Cornelia grew weary and sick of the excitement, the fashionable chatter, the mongering of low gossips.
Old English mangere "merchant, trader, broker," from mangian "to traffic, trade," from Proto-Germanic *mangojan (cf. Old Saxon mangon, Old Norse mangri), from Latin mango (genitive mangonis) "dealer, trader, slave-dealer," from a noun derivative of Greek manganon "contrivance, means of enchantment," from PIE root *mang- "to embellish, dress, trim." Used in comb. form in English since at least 12c.; since 16c. chiefly with overtones of petty and disreputable.

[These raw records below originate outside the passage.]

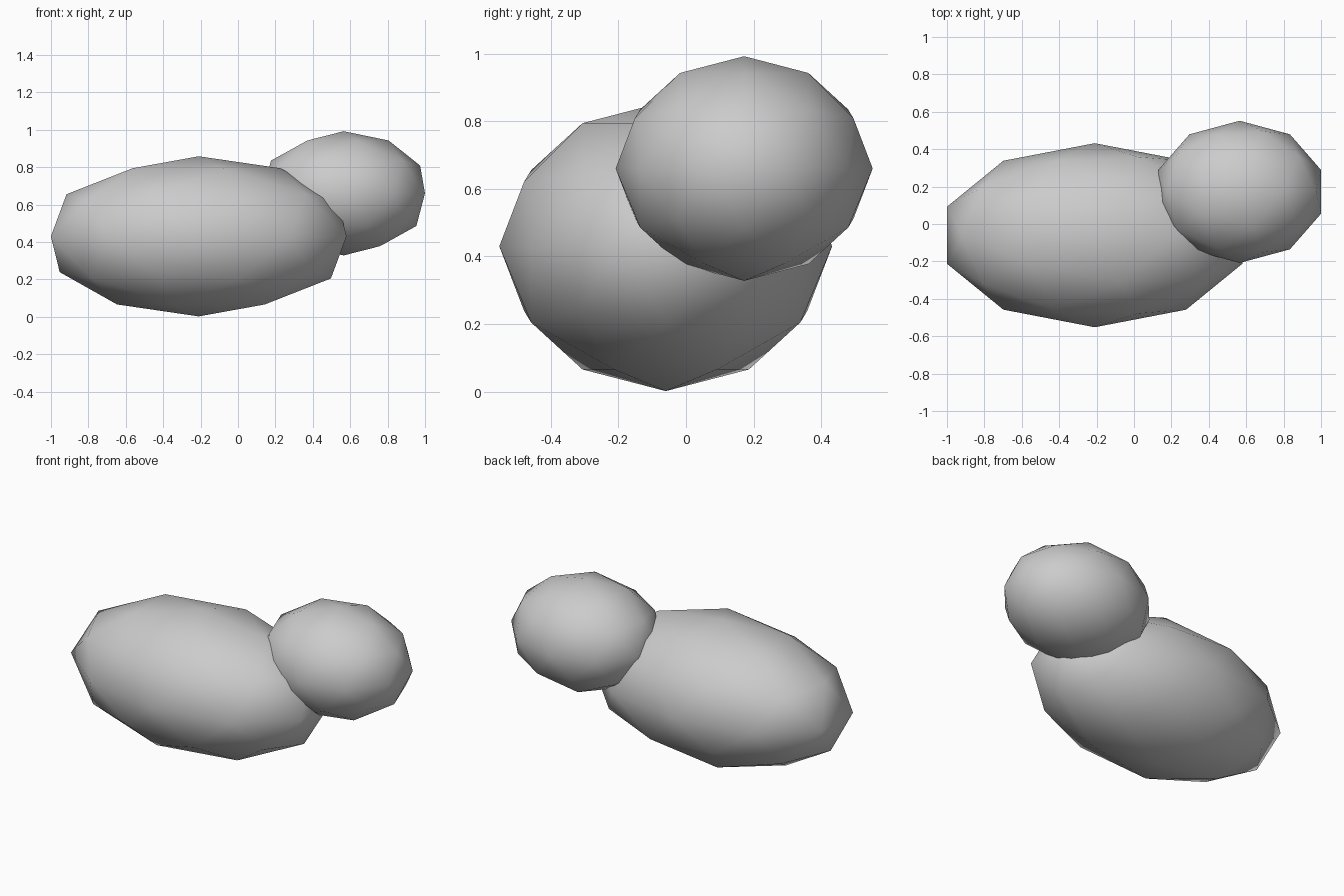
import bpy

if "Cube" in bpy.data.objects:
    bpy.data.objects.remove(bpy.data.objects["Cube"])


def blob(name, centre, radii):
    """Low-poly icosphere stretched into an ellipsoid, smooth shaded."""
    bpy.ops.mesh.primitive_ico_sphere_add(subdivisions=2, radius=1, location=centre)
    ob = bpy.context.object
    ob.name = name
    ob.scale = radii
    bpy.ops.object.transform_apply(location=False, rotation=False, scale=True)
    bpy.ops.object.shade_smooth()
    return ob


# Large stretched body resting on the ground
blob("body", (-0.21, -0.06, 0.43), (0.831, 0.492, 0.428))

# Smaller lobe overlapping its upper right end
blob("head", (0.565, 0.172, 0.66), (0.457, 0.38, 0.332))
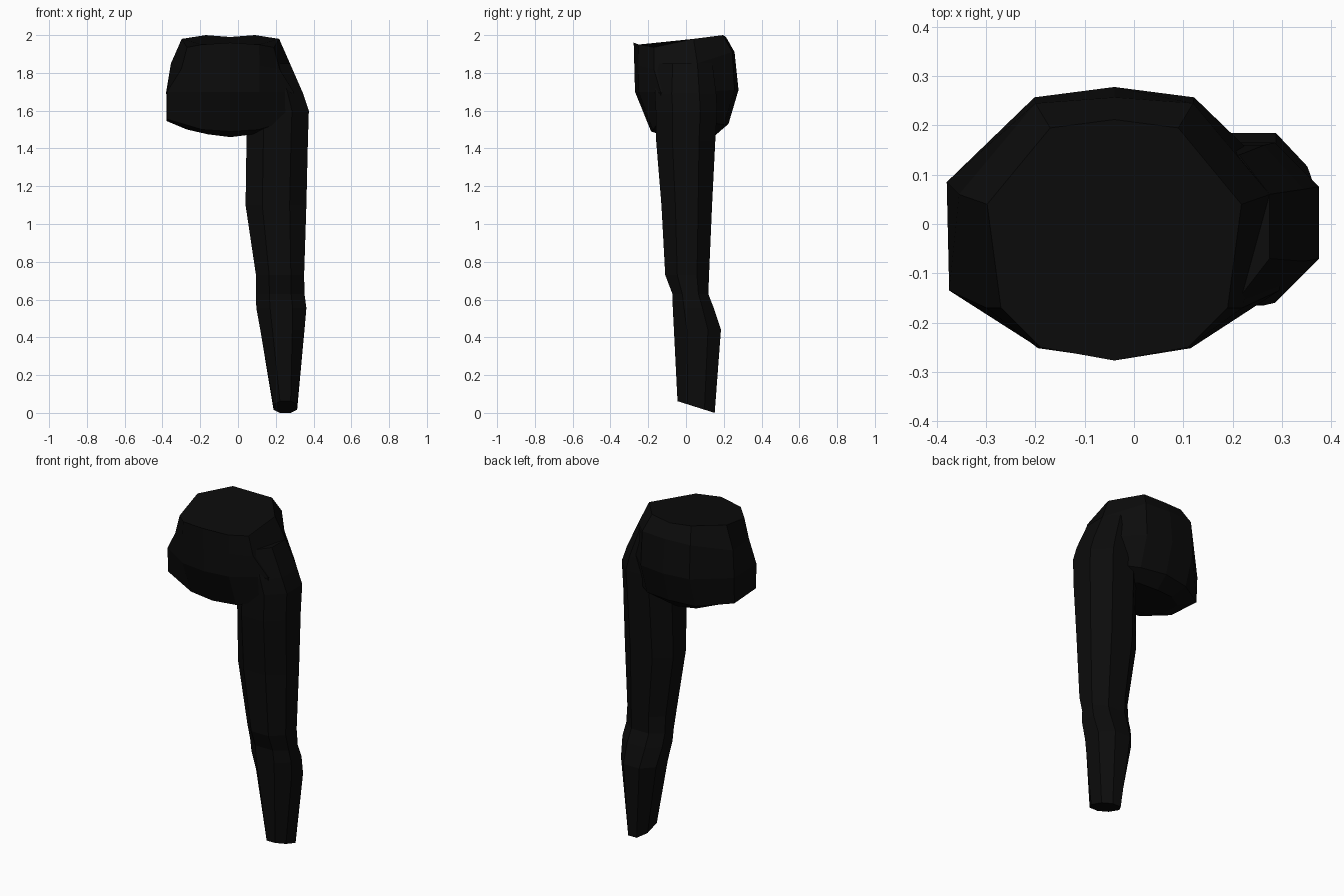
import bpy, bmesh, math

black = bpy.data.materials.new("matte black")
black.diffuse_color = (0.0035, 0.0035, 0.0035, 1)


def loft(name, rings):
    """Skin a stack of equal-sized vertex rings (top to bottom) and cap both ends."""
    bm = bmesh.new()
    vs = [[bm.verts.new(p) for p in r] for r in rings]
    n = len(vs[0])
    for a, b in zip(vs, vs[1:]):
        for i in range(n):
            j = (i + 1) % n
            bm.faces.new((a[i], a[j], b[j], b[i]))
    bm.faces.new(vs[0])
    bm.faces.new(vs[-1][::-1])
    bmesh.ops.recalc_face_normals(bm, faces=bm.faces)
    me = bpy.data.meshes.new(name)
    bm.to_mesh(me)
    bm.free()
    me.materials.append(black)
    ob = bpy.data.objects.new(name, me)
    bpy.context.collection.objects.link(ob)
    return ob


# Pelvis: half rings (x offset, y, z) from front to back, mirrored about x = -0.04
PX = -0.04
half_rings = [
    [(0, -.277, 1.96), (.15, -.25, 1.95), (.23, -.17, 1.935), (.258, .04, 1.98), (.13, .195, 2.0), (0, .212, 1.99)],
    [(0, -.274, 1.85), (.155, -.252, 1.84), (.26, -.17, 1.82), (.315, .06, 1.85), (.16, .245, 1.91), (0, .257, 1.91)],
    [(0, -.27, 1.70), (.155, -.25, 1.70), (.335, -.135, 1.70), (.34, .085, 1.70), (.162, .257, 1.71), (0, .278, 1.71)],
    [(0, -.185, 1.49), (.15, -.175, 1.50), (.335, -.13, 1.555), (.338, .08, 1.545), (.16, .20, 1.525), (0, .225, 1.53)],
    [(0, -.10, 1.46), (.12, -.10, 1.475), (.23, -.08, 1.505), (.23, .05, 1.50), (.12, .13, 1.475), (0, .15, 1.465)],
]
loft("pelvis", [[(PX + x, y, z) for x, y, z in h] +
                [(PX - x, y, z) for x, y, z in h[-2:0:-1]] for h in half_rings])


# Leg: octagon rings from x and y limits; tilt lowers the back of the ring
def octagon(x0, x1, y0, y1, z, tilt=0.0):
    cx, cy = (x0 + x1) / 2, (y0 + y1) / 2
    hx, hy = (x1 - x0) / 2, (y1 - y0) / 2
    k = 0.45
    pts = [(1, -k), (1, k), (k, 1), (-k, 1), (-1, k), (-1, -k), (-k, -1), (k, -1)]
    return [(cx + u * hx, cy + v * hy, z - tilt * v) for u, v in pts]


loft("leg", [
    octagon(.05, .275, -.15, .14, 1.85),
    octagon(.05, .345, -.165, .16, 1.69),
    octagon(.05, .375, -.16, .165, 1.60),
    octagon(.045, .37, -.158, .155, 1.44),
    octagon(.04, .362, -.13, .138, 1.10),
    octagon(.095, .35, -.11, .122, .73),
    octagon(.095, .352, -.072, .118, .63),
    octagon(.097, .362, -.07, .147, .555),
    octagon(.118, .352, -.064, .185, .44),
    octagon(.188, .313, -.045, .152, .031, .031),
])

1928, from monger (v.). Not considered to be from Old English mangian. Related: Mongered; mongering (1846).